*** Opening of RECORDS SUPPLIED ***

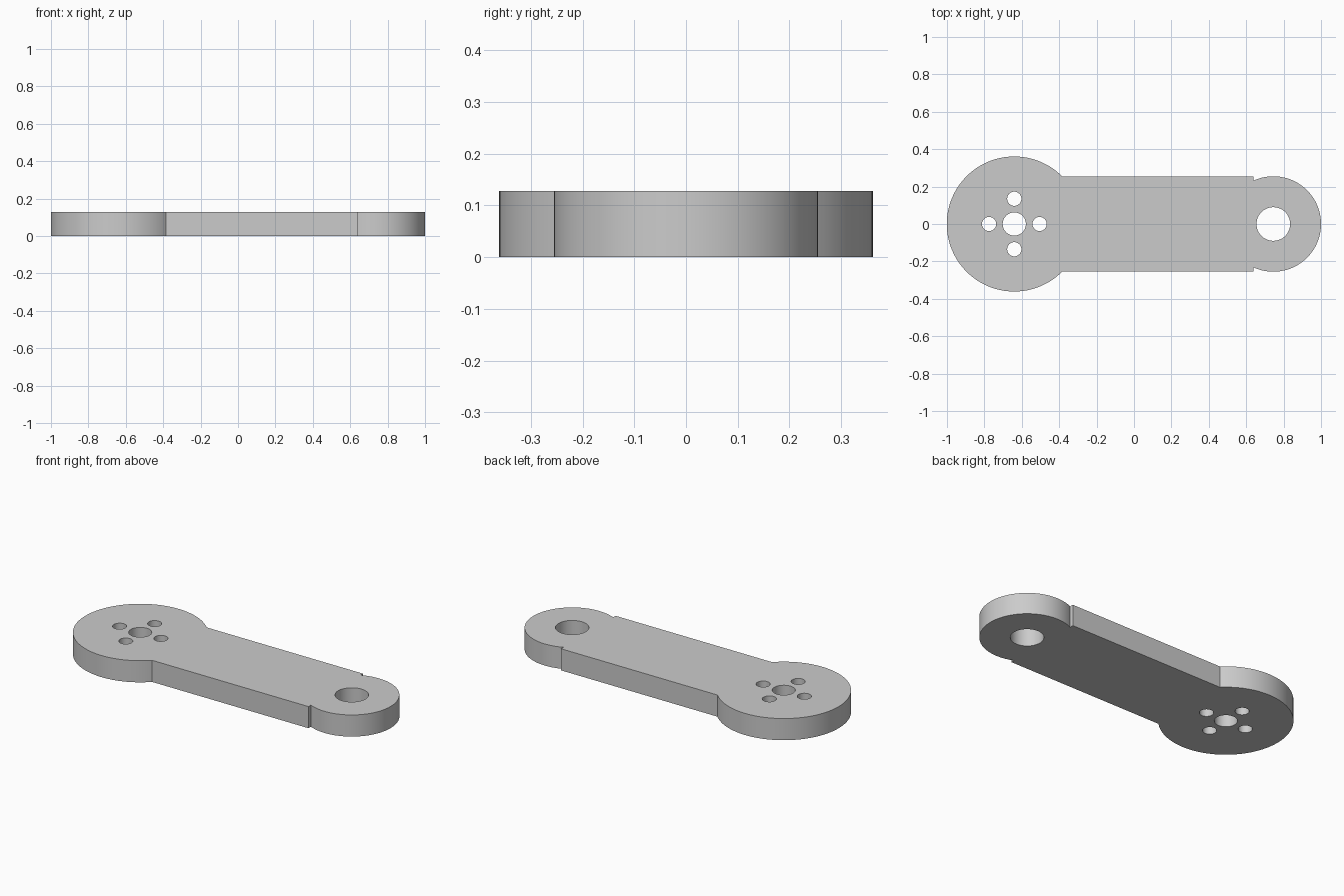
import bpy, bmesh, math

if "Cube" in bpy.data.objects:
    bpy.data.objects.remove(bpy.data.objects["Cube"])

THICK = 0.128
HUB_X, HUB_R = -0.64, 0.361      # large round end
TIP_X, TIP_R = 0.745, 0.255      # small round end
BAR_Y, BAR_END = 0.255, 0.64     # half width and end of the straight bar


def arc(cx, cy, r, a0, a1, n):
    return [(cx + r * math.cos(a0 + (a1 - a0) * i / n),
             cy + r * math.sin(a0 + (a1 - a0) * i / n)) for i in range(n + 1)]


def circle(cx, cy, r, n=48):
    return arc(cx, cy, r, 0, math.tau, n)[:-1]


# Outline: hub arc, lower bar edge, tip arc, upper bar edge
hub_a = math.asin(BAR_Y / HUB_R)
tip_a = math.acos((BAR_END - TIP_X) / TIP_R)
outline = arc(HUB_X, 0, HUB_R, hub_a, math.tau - hub_a, 96)
outline += [(BAR_END, -BAR_Y)]
outline += arc(TIP_X, 0, TIP_R, -tip_a, tip_a, 72)
outline += [(BAR_END, BAR_Y)]

# Holes: shaft bore, four screw holes around it, pivot bore in the tip
loops = [outline, circle(HUB_X, 0, 0.062), circle(TIP_X, 0, 0.09)]
for k in range(4):
    a = k * math.pi / 2
    loops.append(circle(HUB_X + 0.135 * math.cos(a), 0.135 * math.sin(a), 0.038, 32))

# Flat plate with holes, extruded to thickness
bm = bmesh.new()
edges = []
for pts in loops:
    vs = [bm.verts.new((x, y, 0)) for x, y in pts]
    edges += [bm.edges.new((vs[i - 1], vs[i])) for i in range(len(vs))]
bmesh.ops.triangle_fill(bm, use_beauty=True, edges=edges, normal=(0, 0, 1))
ext = bmesh.ops.extrude_face_region(bm, geom=bm.faces[:], use_keep_orig=True)
for v in ext["geom"]:
    if isinstance(v, bmesh.types.BMVert):
        v.co.z = THICK
bmesh.ops.recalc_face_normals(bm, faces=bm.faces[:])

mesh = bpy.data.meshes.new("lever_arm")
bm.to_mesh(mesh)
bm.free()
arm = bpy.data.objects.new("lever_arm", mesh)
bpy.context.collection.objects.link(arm)

grey = bpy.data.materials.new("plain grey")
grey.diffuse_color = (0.6, 0.6, 0.6, 1)
grey.use_nodes = True
grey.node_tree.nodes["Principled BSDF"].inputs["Base Color"].default_value = grey.diffuse_color
mesh.materials.append(grey)

bpy.context.view_layer.objects.active = arm
arm.select_set(True)
bpy.ops.object.shade_smooth_by_angle(angle=math.radians(30))
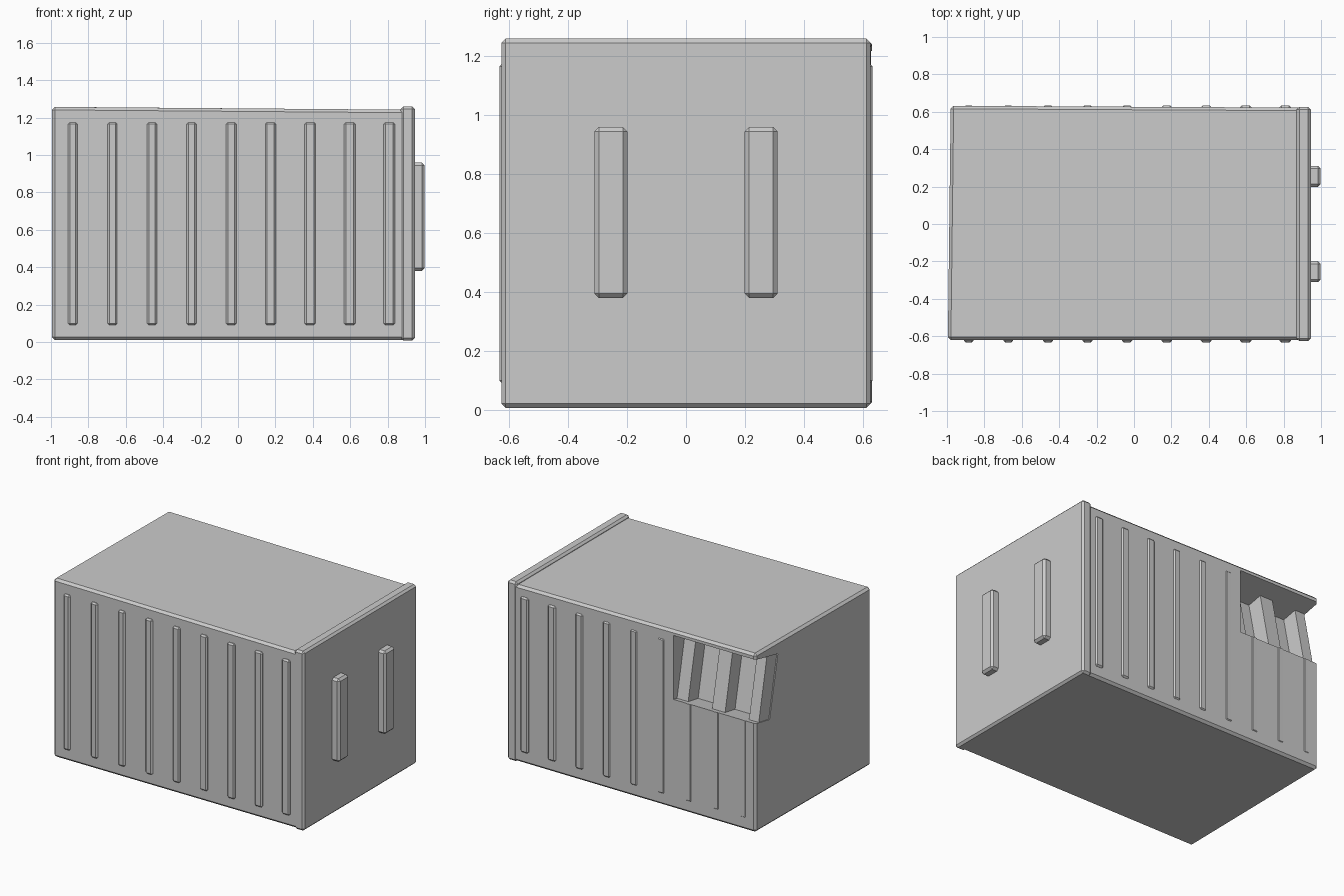
import bpy, bmesh
from mathutils import Vector

if "Cube" in bpy.data.objects:
    bpy.data.objects.remove(bpy.data.objects["Cube"])


def mesh_object(name, bm):
    bmesh.ops.recalc_face_normals(bm, faces=bm.faces[:])
    if bm.calc_volume(signed=True) < 0:
        bmesh.ops.reverse_faces(bm, faces=bm.faces[:])
    me = bpy.data.meshes.new(name)
    bm.to_mesh(me)
    bm.free()
    ob = bpy.data.objects.new(name, me)
    bpy.context.collection.objects.link(ob)
    return ob


def box(name, x, y, z, bevel, warp=None):
    """Chamfered box from (min, max) ranges; warp nudges corners before bevelling."""
    bm = bmesh.new()
    bmesh.ops.create_cube(bm, size=1)
    for v in bm.verts:
        i, j, k = (int(c > 0) for c in v.co)
        v.co = Vector((x[i], y[j], z[k]))
        if warp:
            v.co += Vector(warp(i, j, k))
    bmesh.ops.bevel(bm, geom=bm.edges[:], offset=bevel, segments=1,
                    affect='EDGES', profile=0.5)
    bmesh.ops.triangulate(bm, faces=[f for f in bm.faces if warp])
    return mesh_object(name, bm)


def volume(me):
    bm = bmesh.new()
    bm.from_mesh(me)
    v = bm.calc_volume(signed=True)
    bm.free()
    return v


def cut(ob, cutter):
    """Subtract the cutter, keeping the first solver that gives a sound result."""
    before = volume(ob.data)
    m = ob.modifiers.new("tear", 'BOOLEAN')
    m.operation, m.object = 'DIFFERENCE', cutter
    for solver in ('MANIFOLD', 'EXACT', 'FLOAT'):
        m.solver = solver
        bpy.context.view_layer.update()
        dg = bpy.context.evaluated_depsgraph_get()
        me = bpy.data.meshes.new_from_object(ob.evaluated_get(dg))
        if 0.4 * before < volume(me) < 0.999 * before:
            ob.data = me
            break
    ob.modifiers.clear()


# main container body, slightly out of square
body = box("container_body", (-0.99, 0.90), (-0.62, 0.622), (0.01, 1.242), 0.016,
           lambda i, j, k: (0 if i else (0.01 if j else -0.005),
                            0.01 if (j and not i) else 0,
                            0.015 if (k and not i) else 0))

# raised end frame
box("end_frame", (0.87, 0.945), (-0.626, 0.626), (0.007, 1.26), 0.014)

# vertical wall ribs on both long sides
back_ribs = []
for n in range(9):
    x, w = -0.883 + 0.2115 * n, 0.025 + 0.0007 * n
    box(f"front_rib_{n + 1}", (x - w, x + w), (-0.634, -0.58), (0.09, 1.175), 0.01)
    back_ribs.append(box(f"back_rib_{n + 1}", (x - w, x + w), (0.58, 0.634),
                         (0.09, 1.175), 0.01))

# door bars
for side, y in (("left", -0.255), ("right", 0.255)):
    box(f"door_bar_{side}", (0.92, 0.998), (y - 0.056, y + 0.056), (0.38, 0.96), 0.015)

# corrugated tear under the roof at the back corner
near, far, out = 0.50, 0.39, 0.70
profile = [(-0.344, out), (-0.344, near), (-0.43, near), (-0.43, far),
           (-0.615, far), (-0.615, near), (-0.715, near), (-0.715, far),
           (-0.90, far), (-0.90, near), (-0.975, near), (-0.975, far),
           (-1.06, far), (-1.06, out)]
bm = bmesh.new()
low, high = [], []
for x, y in profile:
    yl = y if y == out else y + 0.09
    low.append(bm.verts.new((x, yl, 0.745 + 0.18 * (yl - 0.48))))
    high.append(bm.verts.new((x, y, 1.17 + 0.2 * (y - far))))
count = len(profile)
for a in range(count):
    b = (a + 1) % count
    bm.faces.new((low[a], low[b], high[b], high[a]))
bm.faces.new(low[::-1])
bm.faces.new(high)
cutter = mesh_object("tear_cutter", bm)
cutter.hide_render = True

for ob in [body] + back_ribs[:3]:
    cut(ob, cutter)
bpy.data.objects.remove(cutter)
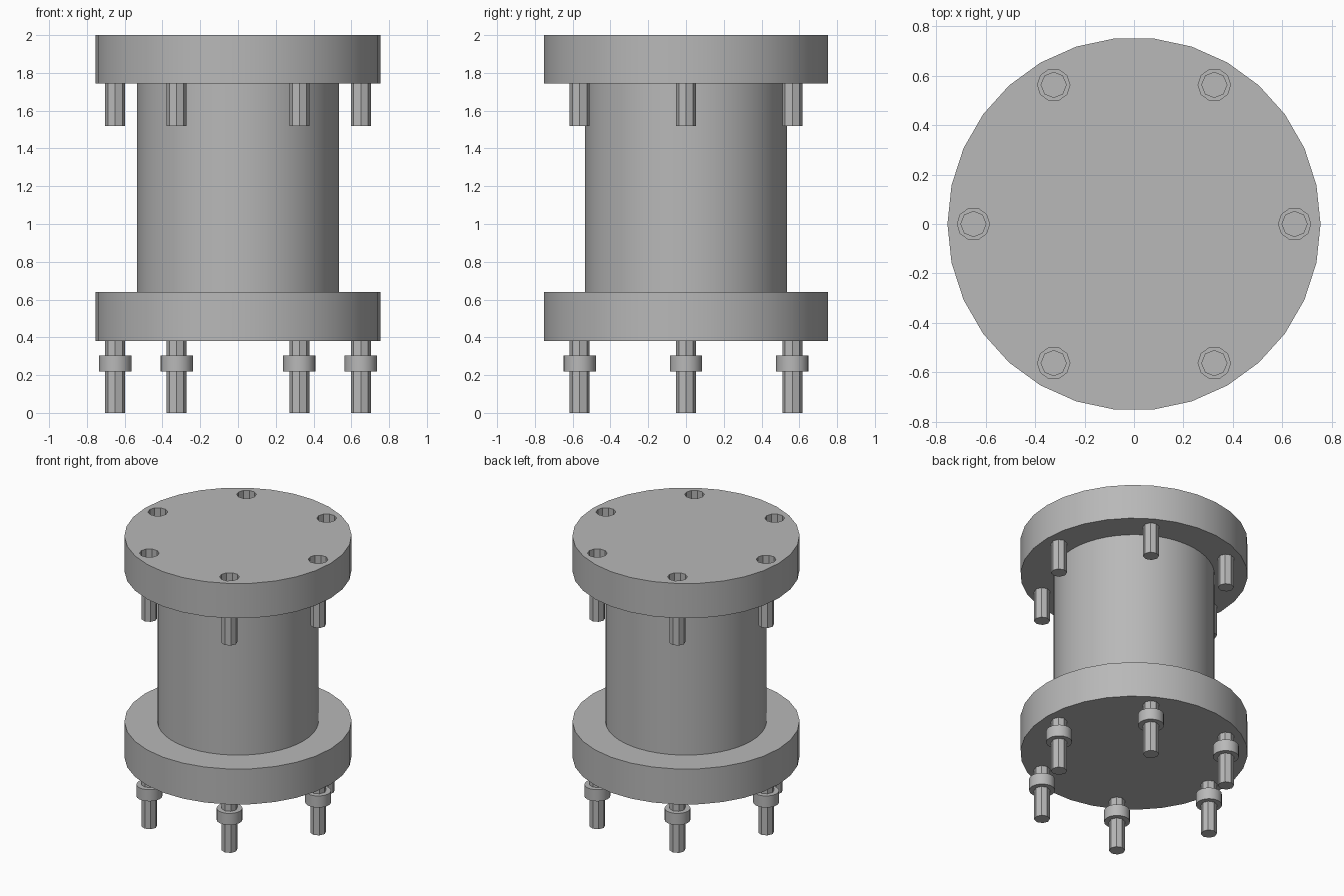
import bpy
from math import cos, sin, pi, radians

cube = bpy.data.objects.get("Cube")
if cube:
    bpy.data.objects.remove(cube, do_unlink=True)

steel = bpy.data.materials.new("grey steel")
steel.use_nodes = True
GREY = (0.48, 0.48, 0.48, 1)
steel.diffuse_color = GREY
steel.node_tree.nodes["Principled BSDF"].inputs["Base Color"].default_value = GREY


def cylinder(name, radius, bottom, top, sides, x=0, y=0):
    """Upright capped cylinder with a vertex on the +x axis."""
    bpy.ops.mesh.primitive_cylinder_add(
        vertices=sides, radius=radius, depth=top - bottom,
        location=(x, y, (bottom + top) / 2))
    ob = bpy.context.object
    ob.name = ob.data.name = name
    # put a vertex on +x whatever the side count
    ob.rotation_euler.z = pi / 2
    bpy.ops.object.transform_apply(location=False, rotation=True, scale=False)
    ob.data.materials.append(steel)
    return ob


def smooth(ob):
    bpy.ops.object.select_all(action='DESELECT')
    ob.select_set(True)
    bpy.context.view_layer.objects.active = ob
    bpy.ops.object.shade_smooth_by_angle(angle=radians(30))


# Bolt circle shared by both flanges
BOLT_RING = [(0.65 * cos(i * pi / 3), 0.65 * sin(i * pi / 3)) for i in range(6)]

# Main barrel and the two flanges
smooth(cylinder("barrel", 0.535, 0.64, 1.75, 48))
smooth(cylinder("lower_flange", 0.755, 0.38, 0.64, 30))
upper_flange = cylinder("upper_flange", 0.755, 1.745, 2.0, 30)

# Sunken bolt holes in the upper flange
for i, (x, y) in enumerate(BOLT_RING):
    cutter = cylinder("hole_cutter", 0.0655, 1.86, 2.1, 10, x, y)
    cutter.hide_render = True
    cut = upper_flange.modifiers.new(f"hole_{i + 1}", 'BOOLEAN')
    cut.operation = 'DIFFERENCE'
    cut.solver = 'EXACT'
    cut.object = cutter
    bpy.context.view_layer.objects.active = upper_flange
    bpy.ops.object.modifier_apply(modifier=cut.name)
    bpy.data.objects.remove(cutter, do_unlink=True)
smooth(upper_flange)

# Bolts through each flange, with nuts under the lower one
for i, (x, y) in enumerate(BOLT_RING, 1):
    cylinder(f"upper_bolt_{i}", 0.053, 1.52, 1.88, 8, x, y)
    cylinder(f"lower_bolt_{i}", 0.053, 0.0, 0.5, 8, x, y)
    smooth(cylinder(f"nut_{i}", 0.086, 0.22, 0.305, 20, x, y))
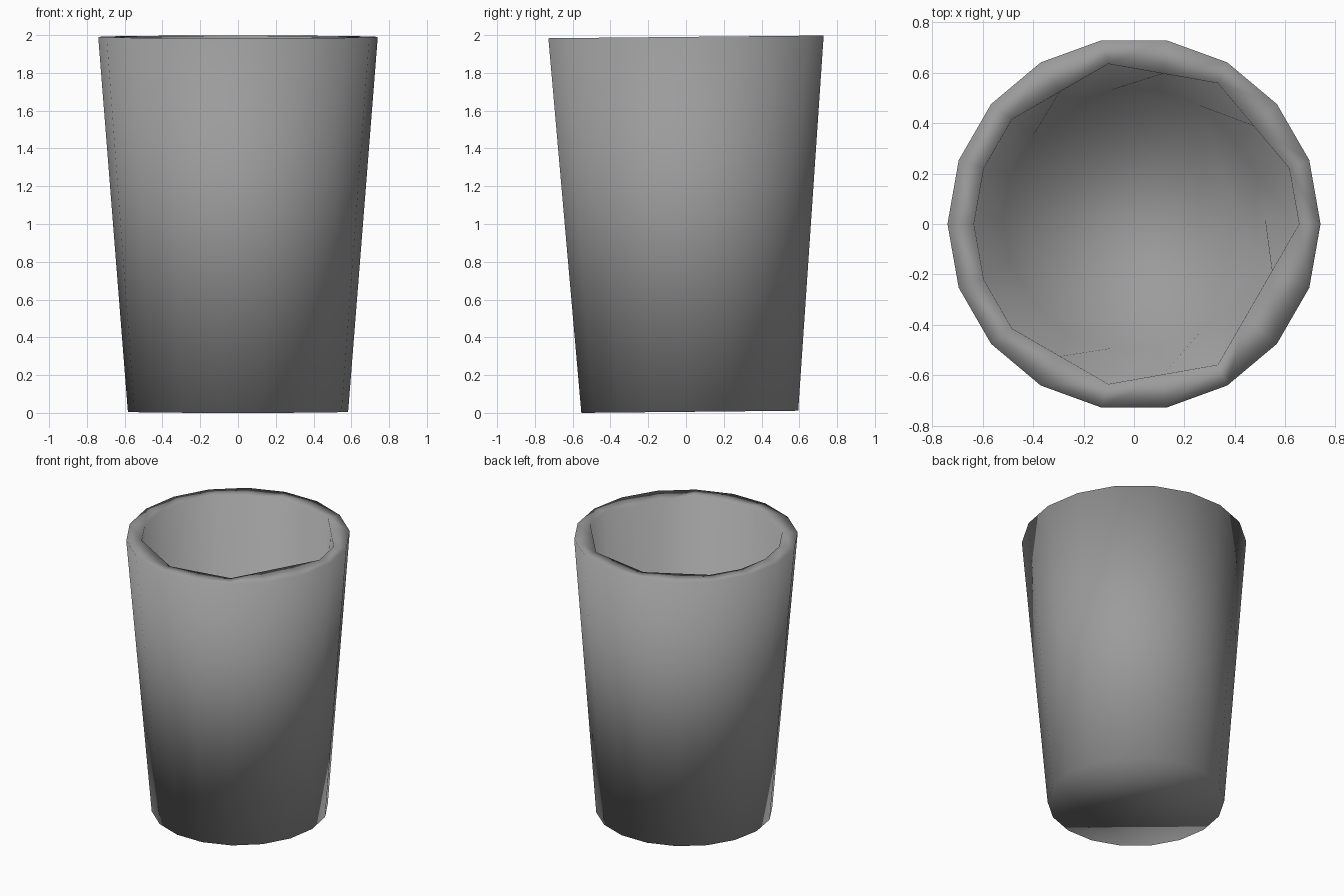
import bpy, bmesh
from math import radians, sin, cos
from mathutils import Matrix

default = bpy.data.objects.get("Cube")
if default:
    bpy.data.objects.remove(default, do_unlink=True)

SIDES = 18
STEP = 360 / SIDES
TILT = 0.01          # slight backward-rising slope of the rim and base

grey = bpy.data.materials.new("plain_grey")
grey.use_nodes = True
grey.diffuse_color = (0.33, 0.33, 0.33, 1)
grey.node_tree.nodes["Principled BSDF"].inputs["Base Color"].default_value = (0.33, 0.33, 0.33, 1)

bm = bmesh.new()


def ring(radius, z, centre_x=0.0):
    return [bm.verts.new((centre_x + radius * cos(radians(i * STEP)),
                          radius * sin(radians(i * STEP)), z))
            for i in range(SIDES)]


def bridge(a, b):
    for i in range(SIDES):
        j = (i + 1) % SIDES
        bm.faces.new((a[i], a[j], b[j], b[i]))


# Outer wall, rim, inner wall
base = ring(0.583, 0.0)
lip = ring(0.74, 1.985)
inner_lip = ring(0.645, 1.985, 0.01)
floor = ring(0.52, 0.09)

# Uneven inner lip: long straight chords replace some of the short sides
for start, end in ((1, 3), (3, 5), (5, 7), (11, 13), (13, 15), (15, 18)):
    a, b = inner_lip[start].co, inner_lip[end % SIDES].co
    for i in range(start + 1, end):
        inner_lip[i].co = a.lerp(b, (i - start) / (end - start))

bridge(base, lip)
bridge(lip, inner_lip)
bridge(inner_lip, floor)

# Underside and inside floor
bm.faces.new(base)
bm.faces.new(floor)

# Lean the whole cup and set it on the ground
bm.transform(Matrix.Rotation(TILT, 4, "X"))
lowest = min(v.co.z for v in bm.verts)
bm.transform(Matrix.Translation((0, 0.02, -lowest)))
bmesh.ops.recalc_face_normals(bm, faces=bm.faces[:])

for face in bm.faces:
    face.smooth = True

mesh = bpy.data.meshes.new("cup")
bm.to_mesh(mesh)
bm.free()
mesh.materials.append(grey)
cup = bpy.data.objects.new("cup", mesh)
bpy.context.collection.objects.link(cup)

*** Close of RECORDS SUPPLIED ***

TASK TO CARRY OUT:
Working from the material above, retype exactly the lines from the one with "bmesh.ops.create_cube(bm, size=1)" through the one with "# main container body, slightly out of square", both included, and only those lines.

WRITTEN REPLY:
    bmesh.ops.create_cube(bm, size=1)
    for v in bm.verts:
        i, j, k = (int(c > 0) for c in v.co)
        v.co = Vector((x[i], y[j], z[k]))
        if warp:
            v.co += Vector(warp(i, j, k))
    bmesh.ops.bevel(bm, geom=bm.edges[:], offset=bevel, segments=1,
                    affect='EDGES', profile=0.5)
    bmesh.ops.triangulate(bm, faces=[f for f in bm.faces if warp])
    return mesh_object(name, bm)


def volume(me):
    bm = bmesh.new()
    bm.from_mesh(me)
    v = bm.calc_volume(signed=True)
    bm.free()
    return v


def cut(ob, cutter):
    """Subtract the cutter, keeping the first solver that gives a sound result."""
    before = volume(ob.data)
    m = ob.modifiers.new("tear", 'BOOLEAN')
    m.operation, m.object = 'DIFFERENCE', cutter
    for solver in ('MANIFOLD', 'EXACT', 'FLOAT'):
        m.solver = solver
        bpy.context.view_layer.update()
        dg = bpy.context.evaluated_depsgraph_get()
        me = bpy.data.meshes.new_from_object(ob.evaluated_get(dg))
        if 0.4 * before < volume(me) < 0.999 * before:
            ob.data = me
            break
    ob.modifiers.clear()


# main container body, slightly out of square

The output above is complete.